Locate the line bearing "(-.07, .73, .86)]" in the material below, then reproduce it and each following line up to and including the line bearing "(-.73, -.19, .67)]".
____ Given records
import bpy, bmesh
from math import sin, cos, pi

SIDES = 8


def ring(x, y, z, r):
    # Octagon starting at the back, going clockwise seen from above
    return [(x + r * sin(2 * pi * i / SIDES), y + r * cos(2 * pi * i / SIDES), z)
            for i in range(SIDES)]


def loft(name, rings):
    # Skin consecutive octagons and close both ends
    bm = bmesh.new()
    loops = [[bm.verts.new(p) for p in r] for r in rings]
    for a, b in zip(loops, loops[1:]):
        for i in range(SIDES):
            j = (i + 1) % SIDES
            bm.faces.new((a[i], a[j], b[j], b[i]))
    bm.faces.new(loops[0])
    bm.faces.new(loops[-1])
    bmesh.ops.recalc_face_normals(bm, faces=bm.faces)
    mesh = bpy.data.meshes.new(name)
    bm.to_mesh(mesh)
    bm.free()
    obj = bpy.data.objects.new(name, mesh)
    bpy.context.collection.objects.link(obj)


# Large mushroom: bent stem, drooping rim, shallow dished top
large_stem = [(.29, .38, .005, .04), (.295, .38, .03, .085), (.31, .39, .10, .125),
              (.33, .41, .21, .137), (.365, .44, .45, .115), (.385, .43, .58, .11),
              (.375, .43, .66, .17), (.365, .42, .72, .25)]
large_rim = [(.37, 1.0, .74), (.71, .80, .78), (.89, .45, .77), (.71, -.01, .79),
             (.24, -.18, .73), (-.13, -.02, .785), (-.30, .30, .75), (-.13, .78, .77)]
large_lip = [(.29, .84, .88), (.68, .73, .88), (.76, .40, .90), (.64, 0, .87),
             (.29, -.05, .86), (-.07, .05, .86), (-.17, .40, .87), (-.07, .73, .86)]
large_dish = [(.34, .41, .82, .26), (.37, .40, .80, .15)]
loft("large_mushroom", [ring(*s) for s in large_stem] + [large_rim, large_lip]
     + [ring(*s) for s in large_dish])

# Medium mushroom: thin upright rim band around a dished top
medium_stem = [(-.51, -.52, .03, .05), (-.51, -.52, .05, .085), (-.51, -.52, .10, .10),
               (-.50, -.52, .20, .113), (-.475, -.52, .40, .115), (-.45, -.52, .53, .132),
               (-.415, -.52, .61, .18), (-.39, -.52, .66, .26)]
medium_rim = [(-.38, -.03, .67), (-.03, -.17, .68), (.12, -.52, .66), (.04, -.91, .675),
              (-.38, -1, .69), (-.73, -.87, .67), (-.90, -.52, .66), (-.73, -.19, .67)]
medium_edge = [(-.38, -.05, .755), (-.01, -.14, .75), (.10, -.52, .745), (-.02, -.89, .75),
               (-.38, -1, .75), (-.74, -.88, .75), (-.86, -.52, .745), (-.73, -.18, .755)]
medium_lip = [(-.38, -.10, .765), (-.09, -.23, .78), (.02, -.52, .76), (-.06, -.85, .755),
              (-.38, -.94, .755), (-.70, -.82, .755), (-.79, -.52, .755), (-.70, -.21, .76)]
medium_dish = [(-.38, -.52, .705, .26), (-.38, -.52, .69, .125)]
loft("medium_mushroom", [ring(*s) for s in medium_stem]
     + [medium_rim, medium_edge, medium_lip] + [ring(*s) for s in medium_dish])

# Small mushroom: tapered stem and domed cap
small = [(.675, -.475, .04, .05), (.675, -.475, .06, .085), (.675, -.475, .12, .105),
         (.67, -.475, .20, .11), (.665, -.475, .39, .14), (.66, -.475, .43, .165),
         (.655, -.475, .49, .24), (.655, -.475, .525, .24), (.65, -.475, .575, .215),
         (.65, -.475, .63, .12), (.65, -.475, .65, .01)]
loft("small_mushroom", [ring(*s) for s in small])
________
:: Reply to the task ::
             (.29, -.05, .86), (-.07, .05, .86), (-.17, .40, .87), (-.07, .73, .86)]
large_dish = [(.34, .41, .82, .26), (.37, .40, .80, .15)]
loft("large_mushroom", [ring(*s) for s in large_stem] + [large_rim, large_lip]
     + [ring(*s) for s in large_dish])

# Medium mushroom: thin upright rim band around a dished top
medium_stem = [(-.51, -.52, .03, .05), (-.51, -.52, .05, .085), (-.51, -.52, .10, .10),
               (-.50, -.52, .20, .113), (-.475, -.52, .40, .115), (-.45, -.52, .53, .132),
               (-.415, -.52, .61, .18), (-.39, -.52, .66, .26)]
medium_rim = [(-.38, -.03, .67), (-.03, -.17, .68), (.12, -.52, .66), (.04, -.91, .675),
              (-.38, -1, .69), (-.73, -.87, .67), (-.90, -.52, .66), (-.73, -.19, .67)]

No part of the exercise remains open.